The American Side
Following a mysterious suicide at Niagara Falls, a low-rent detective unravels a conspiracy to build a revolutionary invention by Nikola Tesla. Filmmaker Jenna Ricker and lead actor and co-writer Greg Stuhr will appear in person at the screening. Come be enlightened. Cinema Arts Centre, 423 Park Ave., Huntington. cinemaartscentre.org $10-$15. 7:30 p.m. Nov. 7.
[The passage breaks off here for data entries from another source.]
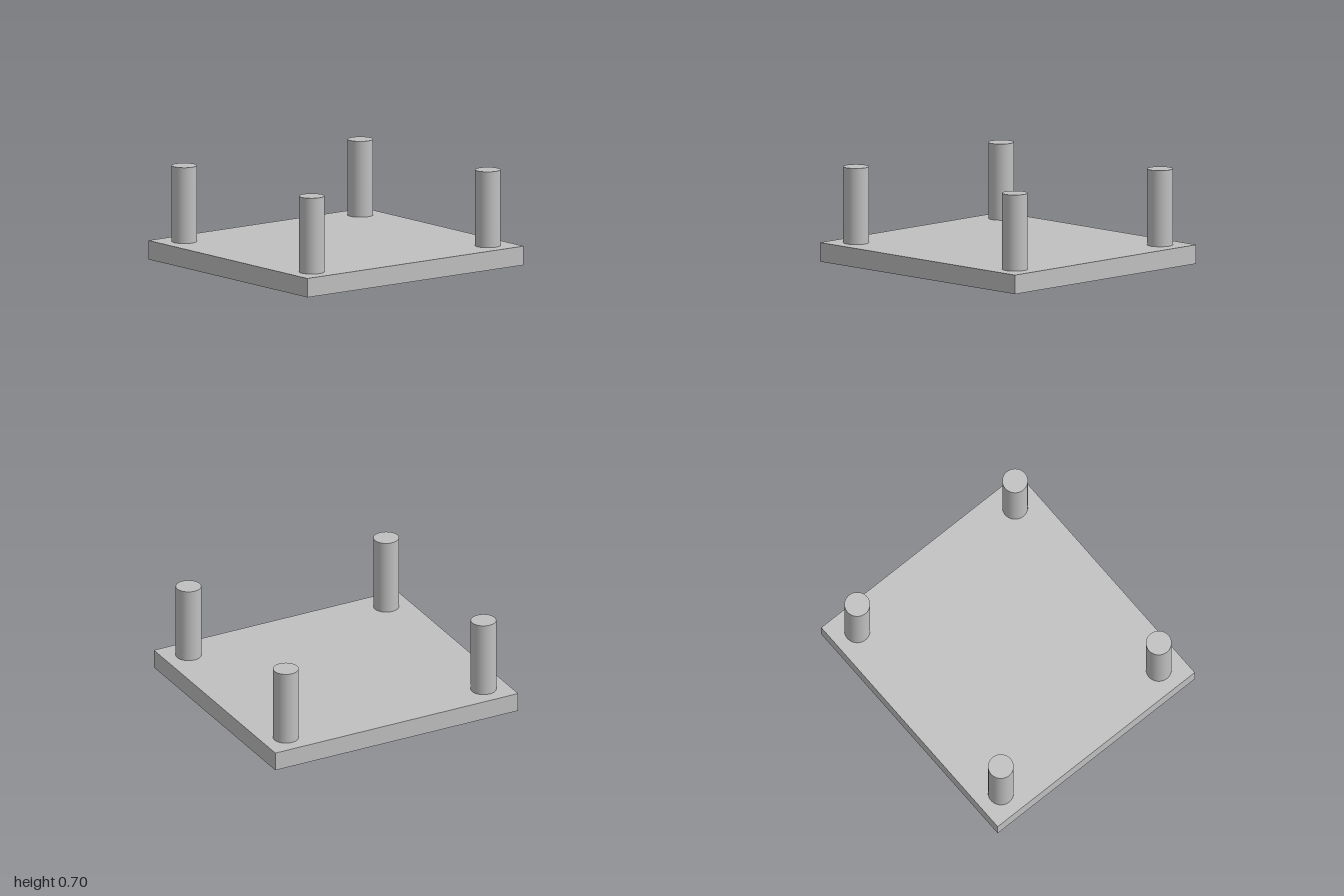
import * as THREE from 'three';

export function createModel() {
  const model = new THREE.Group();
  model.name = 'plateWithPosts';
  const grey = new THREE.MeshStandardMaterial({ color: 0xc0c0c0 });
  grey.name = 'light grey';

  const width = 1.86, depth = 2, thickness = 0.14, top = 0.7;

  // Flat base plate
  const plate = new THREE.Mesh(new THREE.BoxGeometry(width, thickness, depth), grey);
  plate.name = 'basePlate';
  plate.position.y = thickness / 2;
  model.add(plate);

  // Round post near each corner
  const postHeight = top - thickness;
  const postGeometry = new THREE.CylinderGeometry(0.093, 0.093, postHeight, 64);
  for (const [side, sx] of [['Left', 1], ['Right', -1]]) {
    for (const [end, sz] of [['front', 1], ['back', -1]]) {
      const post = new THREE.Mesh(postGeometry, grey);
      post.name = `${end}${side}Post`;
      post.position.set(sx * 0.745, thickness + postHeight / 2, sz * 0.814);
      model.add(post);
    }
  }
  return model;
}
Black Rebel Motorcycle Club & Death from Above 1979
Black Rebel Motorcycle Club is a three-piece with more than seven studio albums under their belt, just in the past decade and a half. Some of their most popular songs include “Spread Your Love,” “Ain’t No Easy Way” and “Love Burns.” Another, “Done All Wrong,” appeared on the 2009 film soundtrack The Twilight Saga: New Moon. Death from Above 1979 is a rock duo formed in 2001. After breaking up and getting back together again, they won a VideoFact Award at the MuchMusic Video Awards, and also appeared on the Late Night with Conan O’Brien show, where they performed their hit single “Romantic Rights.” Also performing will be Deap Vally. Not to be missed. The Paramount, 370 New York Ave., Huntington. paramountny.com $25-$50. 8 p.m. Nov. 9.

Gold Coast International Film Festival
This exciting week of films, parties, filmmaker Q&As and glamour brings together residents, students, teachers, tourists and professionals to celebrate cinema on the North Shore of Nassau County. Filmmakers and special guests scheduled to attend include: renowned photographer Harry Benson, Matthew Miele (Harry Benson: Shoot First), Lawrence Smith (Mad Riot Entertainment), Dani Menkin (On the Map), Scott Rosenbaum (Sidemen: Long Road to Glory), Scott Sharrard, touring guitarist and musical director for The Gregg Allman Band, basketball superstar Tal Brody, Kate Keckler Dandel (Gold Balls), Brett Berns and Bob Sarles (Bang! The Bert Berns Story), Charlene Fiske (The Founders), Ferne Pearlstein (The Last Laugh), Amir Kishon, son of renowned Israeli satirist Ephraim Kishon, legendary Hollywood agent, Budd Burton Moss, plus many, many more. Runs through Nov. 15. Prices, venues vary. goldcoastfilmfestival.org Nov. 9-15.

Main Art: Blues singer and guitarist Samantha Fish rocks YMCA Boulton Center for the Performing Arts on Nov. 4! (Photo: samanthafish.com)

-Compiled by Ellie Schoeffel, Natalie Coloprisco, Timothy Bolger & Zachary B. Tirana III

hofstra transfer day today
hofstra transfer day today